How and why do we think about food, taste it, and cook it? While much has been written about the concept of terroir as it relates to wine, in this vibrant, personal book, Amy Trubek, a pioneering voice in the new culinary revolution, expands the concept of terroir beyond wine and into cuisine and culture more broadly. Bringing together lively stories of people farming, cooking, and eating, she focuses on a series of examples ranging from shagbark hickory nuts in Wisconsin and maple syrup in Vermont to wines from northern California. She explains how the complex concepts of terroir and goût de terroir are instrumental to France's food and wine culture and then explores the multifaceted connections between taste and place in both cuisine and agriculture in the United States. How can we reclaim the taste of place, and what can it mean for us in a country where, on average, any food has traveled at least fifteen hundred miles from farm to table? Written for anyone interested in food, this book shows how the taste of place matters now, and how it can mediate between our local desires and our global reality to define and challenge American food practices.
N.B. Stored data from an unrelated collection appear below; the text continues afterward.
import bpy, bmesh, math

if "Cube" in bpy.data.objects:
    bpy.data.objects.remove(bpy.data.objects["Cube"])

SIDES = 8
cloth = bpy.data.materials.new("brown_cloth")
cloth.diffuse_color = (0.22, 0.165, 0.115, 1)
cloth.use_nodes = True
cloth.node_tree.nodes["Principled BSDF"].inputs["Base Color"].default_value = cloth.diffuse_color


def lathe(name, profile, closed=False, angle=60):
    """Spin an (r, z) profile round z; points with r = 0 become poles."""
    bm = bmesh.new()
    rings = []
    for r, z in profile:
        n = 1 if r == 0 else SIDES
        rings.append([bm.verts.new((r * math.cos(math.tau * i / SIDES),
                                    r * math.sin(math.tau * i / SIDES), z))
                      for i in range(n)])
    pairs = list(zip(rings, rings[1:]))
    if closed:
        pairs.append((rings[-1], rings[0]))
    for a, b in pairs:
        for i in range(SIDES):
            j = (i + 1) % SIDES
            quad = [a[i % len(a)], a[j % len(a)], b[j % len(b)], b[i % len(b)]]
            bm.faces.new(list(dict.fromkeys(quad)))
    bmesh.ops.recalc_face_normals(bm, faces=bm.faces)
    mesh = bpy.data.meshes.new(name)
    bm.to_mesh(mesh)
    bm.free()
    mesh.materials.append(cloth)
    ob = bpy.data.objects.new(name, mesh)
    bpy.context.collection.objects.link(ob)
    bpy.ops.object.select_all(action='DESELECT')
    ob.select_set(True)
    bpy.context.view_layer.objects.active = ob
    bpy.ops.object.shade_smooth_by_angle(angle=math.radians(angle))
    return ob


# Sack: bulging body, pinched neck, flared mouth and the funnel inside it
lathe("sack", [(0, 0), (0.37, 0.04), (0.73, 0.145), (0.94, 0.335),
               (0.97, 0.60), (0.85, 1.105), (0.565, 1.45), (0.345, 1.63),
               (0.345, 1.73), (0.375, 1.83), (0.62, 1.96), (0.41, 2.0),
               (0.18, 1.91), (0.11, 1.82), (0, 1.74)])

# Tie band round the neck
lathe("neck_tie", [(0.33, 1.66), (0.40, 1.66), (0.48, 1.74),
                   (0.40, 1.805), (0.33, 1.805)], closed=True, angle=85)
|Publisher:||University of California Press|
|Series:||California Studies in Food and Culture Series|
|Product dimensions:||5.50(w) x 7.70(h) x 0.80(d)|
Table of Contents
List of Illustrations
1. Place Matters
2. "Wine Is Dead! Long Live Wine!"
3. California Dreaming
4. Tasting Wisconsin: A Chef's Story
5. Connecting Farmers and Chefs in Vermont
6. The Next Phase: Goût du Terroir or Brand?